Hold on a sec.
There's beer in the sink.
Right - sod off you lot.

31 Aug.

Nothing special.

It gets cold at 12,200 feet, and the edge of the road has a drop off in the thousands of feet.
Stayed in the middle of the road through Rocky Mountains National Park.

1 Sep.

I'm tired.

The bike is due a service and is getting hard to start in the mornings.

Ran some lovely roads with stupid speed limits.
Great twisty through the mountains, no houses, no junctions, 35 m.p.h. limit.

Heading south to New Mexico to stay with some folks there for the labour day weekend when the roads and motels will all be really busy.

2 Sep.

Headed south down some real straight roads into New Mexico (state number 22 in my travels) to visit Steve & Linda in Albuquerque.

They usually avoid travelling over holiday weekends for exactly the same reason that I'm not keen on being on the road this weekend.

Pretty much as soon as you get into New Mexico you start coming across the Spanish influences. The architecture, the restaurants, the place names, the driving ...

Linda used to live in Ohio & knows the folks that I stayed with there.
Isn't the biker community great.

3 Sep.

Dropped the bike off for it's 28,000 mile service.
Don't need tyres this time, the 020s are starting to square but there's still life in them.

Linda gave me a tour of Albuquerque old town where we wandered round an old church and some gift shops.

Spent the afternoon & evening getting a history lesson of the Spanish & Mexican 'ownership' of the area before we ended up going through the history of the US from the declaration of independence to the final addition of the last of the lower 48 states.
I hadn't realised how much of it went on in so few years.
The first half of the 1800s were a little busy over here.

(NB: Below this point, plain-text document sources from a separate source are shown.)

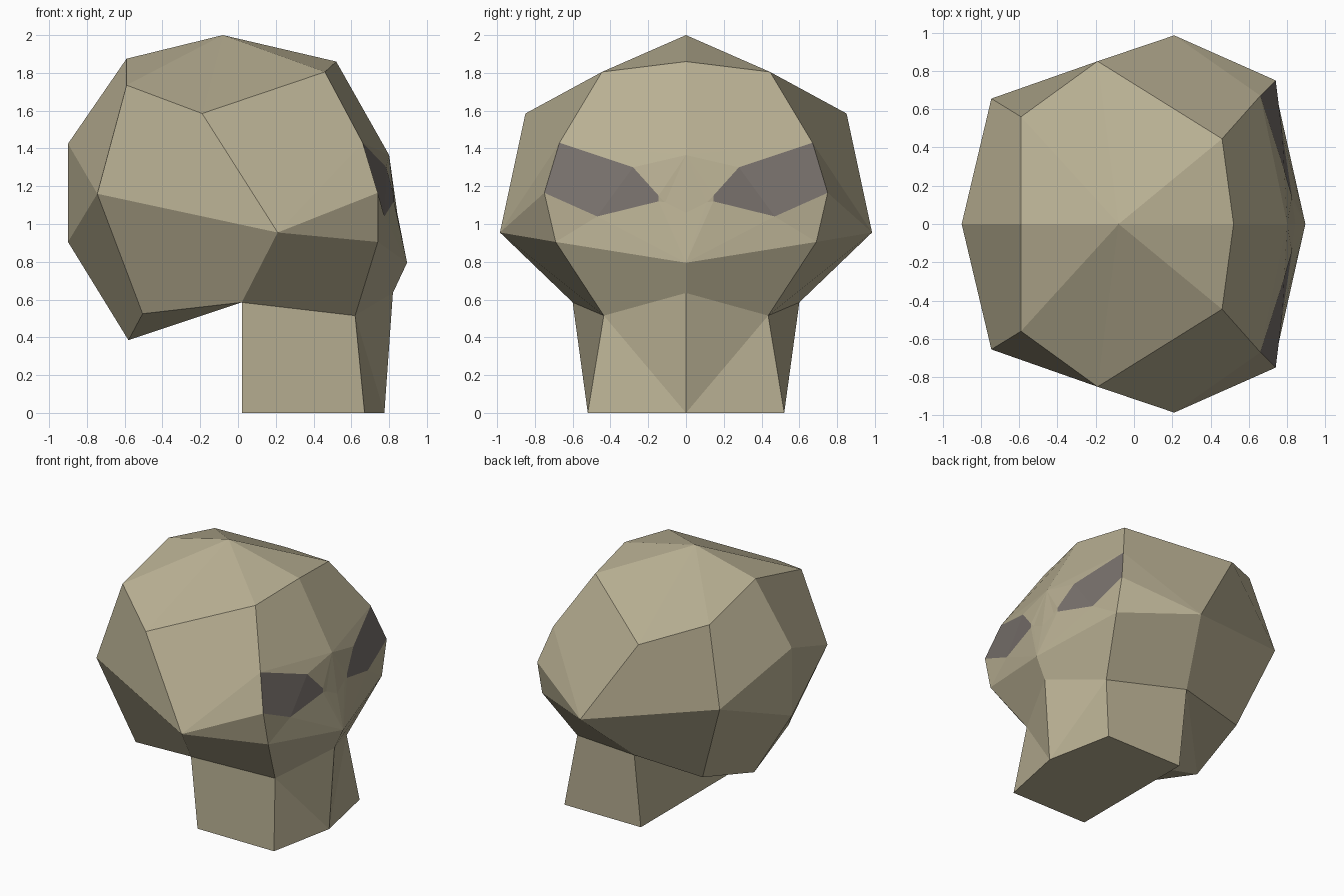
import bpy, bmesh
from mathutils import Vector

if "Cube" in bpy.data.objects:
    bpy.data.objects.remove(bpy.data.objects["Cube"])


def material(name, rgb):
    m = bpy.data.materials.new(name)
    m.diffuse_color = (*rgb, 1)
    m.use_nodes = True
    m.node_tree.nodes["Principled BSDF"].inputs["Base Color"].default_value = m.diffuse_color
    return m


bone = material("bone", (0.48, 0.43, 0.29))
socket = material("dark socket", (0.19, 0.167, 0.152))

# corner points of the left half (y >= 0); the other half is mirrored
skull = dict(
    top=(-.08, 0, 2), crown=(-.59, 0, 1.875), crown_s=(-.59, .56, 1.735),
    back_hi=(-.9, 0, 1.425), back_lo=(-.9, 0, .905), back_s=(-.745, .655, 1.16),
    temple=(-.19, .85, 1.585), ear=(.21, .985, .955),
    fore=(.52, 0, 1.86), fore_s=(.46, .445, 1.805),
    base=(-.58, 0, .385), base_s=(-.505, .52, .525),
    nape=(.02, .6, .585), nape_m=(.02, 0, .585))
face = dict(
    brow=(.66, .67, 1.43), bridge=(.8, 0, 1.365),
    eye_out=(.74, .75, 1.165), eye_top=(.785, .28, 1.3), eye_in=(.825, .145, 1.15),
    eye_in_lo=(.825, .145, 1.12), eye_low=(.775, .47, 1.04),
    nostril=(.828, .11, 1.115), ridge=(.843, 0, 1.06), tip=(.895, 0, .795),
    cheek=(.74, .69, .905), jaw=(.62, .435, .515), chin=(.82, 0, .635))
neck = dict(neck_f=(.775, 0, 0), neck_s=(.67, .52, 0),
            neck_b=(.02, .52, 0), neck_m=(.02, 0, 0))
P = {**skull, **face, **neck}


def shell(name, mat, faces, centre=(0, 0, 1.1)):
    """Flat-faced half shell facing away from centre, mirrored across y."""
    bm = bmesh.new()
    verts = {}
    for line in faces.strip().splitlines():
        keys = line.split()
        for k in keys:
            if k not in verts:
                verts[k] = bm.verts.new(P[k])
        f = bm.faces.new([verts[k] for k in keys])
        f.normal_update()
        if f.normal.dot(f.calc_center_median() - Vector(centre)) < 0:
            f.normal_flip()
    me = bpy.data.meshes.new(name)
    bm.to_mesh(me)
    bm.free()
    me.materials.append(mat)
    ob = bpy.data.objects.new(name, me)
    bpy.context.collection.objects.link(ob)
    mod = ob.modifiers.new("mirror", 'MIRROR')
    mod.use_axis = (False, True, False)
    mod.use_clip = True
    return ob


# braincase
shell("cranium", bone, """
top crown crown_s
top crown_s temple
top temple fore_s
top fore_s fore
back_s crown_s temple ear
crown crown_s back_s back_hi
back_hi back_s back_lo
back_lo back_s base_s base
back_s ear nape base_s
temple fore_s brow ear
ear brow eye_out
ear eye_out cheek
base base_s nape
base nape nape_m""")

# forehead, brow and cheeks
shell("face", bone, """
fore fore_s brow bridge
bridge brow eye_top
bridge eye_top eye_in
bridge eye_in nostril
nostril eye_in eye_in_lo
nostril eye_in_lo tip
eye_in_lo eye_low tip
eye_low cheek tip
eye_low eye_out cheek""")

# nose
shell("nose", bone, """
bridge nostril ridge
nostril ridge tip""", (.5, 0, 1))

# eye sockets
shell("eye_sockets", socket, """
brow eye_top eye_low eye_out
eye_top eye_in eye_in_lo eye_low""")

# upper jaw
shell("jaw", bone, """
ear cheek jaw nape
cheek tip chin jaw""")

# block under the jaw
shell("neck", bone, """
nape jaw neck_s neck_b
jaw chin neck_f
jaw neck_f neck_s
neck_f neck_s neck_b neck_m
nape neck_b neck_m nape_m""", (.35, 0, .25))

4 Sep.

Chilling on a Sunday morning in a coffee shop with free wifi.

Linda and Steve had promised me that if I visited then I would experience the words best Margarita.
I'm no Margarita connoisseur but damn they were good.

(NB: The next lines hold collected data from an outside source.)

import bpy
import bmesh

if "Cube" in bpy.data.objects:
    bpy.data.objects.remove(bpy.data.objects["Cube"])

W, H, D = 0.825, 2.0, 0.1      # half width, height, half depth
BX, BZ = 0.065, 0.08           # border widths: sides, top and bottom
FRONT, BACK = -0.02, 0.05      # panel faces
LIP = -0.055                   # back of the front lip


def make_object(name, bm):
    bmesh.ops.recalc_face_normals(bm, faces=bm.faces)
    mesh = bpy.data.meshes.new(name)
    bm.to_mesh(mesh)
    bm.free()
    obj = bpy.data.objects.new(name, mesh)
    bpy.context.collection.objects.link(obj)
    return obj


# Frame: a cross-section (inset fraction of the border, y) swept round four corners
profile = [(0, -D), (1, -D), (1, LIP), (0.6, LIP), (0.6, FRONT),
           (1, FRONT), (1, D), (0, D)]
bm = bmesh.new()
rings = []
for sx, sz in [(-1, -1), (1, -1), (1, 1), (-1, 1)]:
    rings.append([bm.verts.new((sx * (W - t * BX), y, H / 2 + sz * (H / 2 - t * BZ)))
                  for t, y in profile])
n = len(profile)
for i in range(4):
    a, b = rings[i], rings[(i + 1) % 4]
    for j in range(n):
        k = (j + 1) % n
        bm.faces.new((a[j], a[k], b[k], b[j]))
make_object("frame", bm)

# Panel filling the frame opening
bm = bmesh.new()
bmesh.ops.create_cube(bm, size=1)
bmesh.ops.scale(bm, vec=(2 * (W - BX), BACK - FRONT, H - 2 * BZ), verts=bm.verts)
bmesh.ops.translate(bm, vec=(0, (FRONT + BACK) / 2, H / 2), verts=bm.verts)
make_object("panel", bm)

5 Sep.

Washed the bike & did little else.

I realise that I haven't written much over the few days.
That's because I've been spending time with folks rather than in my own head inside a helmet.

6 Sep.

Back on the road again.

The trip south to Albuquerque was down 285 to Santa Fe then I-25.

That was my first view of New Mexico - a dump.

Having spoken to Steve & pored over maps I came north in a big "S".
West of Albuquerque then east to Taos, then back west to Chama.
New Mexico is lovely.
You just have to stay away from the interstates.

Through native pueblos, mountain passes, desert, cliffs and escarpments, river gorges and dry gulches.
Wonderful scenery, great roads - I'd recommend it to anyone - but get some good route advice first.

Spending the weekend with Linda & Steve was a very refreshing break.
The time before I landed at theirs is the longest I've been on the road, living inside my own head inside a helmet, with only bar staff & gas station staff for company (and other lonely folks sitting outside no smoking motel rooms).
It was so invigorating & relaxing to be able to have conversations about 'real' stuff - and expand my knowledge of US history and native mythos.
It means a lot to me that folks whom I've never met will take me in like family (yes I know that there is a 'biker brotherhood' but the fact that that idea is actually realised is always heartening).

Spent the evening with a lovely couple from Indiana - sitting outside the motel.
We talked roads & places - here & Europe.
Maybe my new career should be trip planning & travel agent.

Back into Colorado tomorrow and playing in the high passes.

7 Sep.

Spend most of the day above 8,000 feet.

Four passes - two in the 10,000s and two in the 11,000s.

For any biker reading this - check out Hwy. 149 from South Fork to Gunnison - cracking road !

I don't often see many other VFRs.
Today I saw two other red VFRs with Givi luggage like mine.
The first was in a traffic queue for the remodelling of Wolf Creek Pass.
We sat and chatted for some 30 minutes while they blasted some rock & cleared the road.
If I didn't know better I would swear it was Willem Dafoe.
The second was in the parking area at the top of Monarch Pass.

Back in Salida - where I was last Thursday.
In the same motel room.

Time to post this.

Diary 13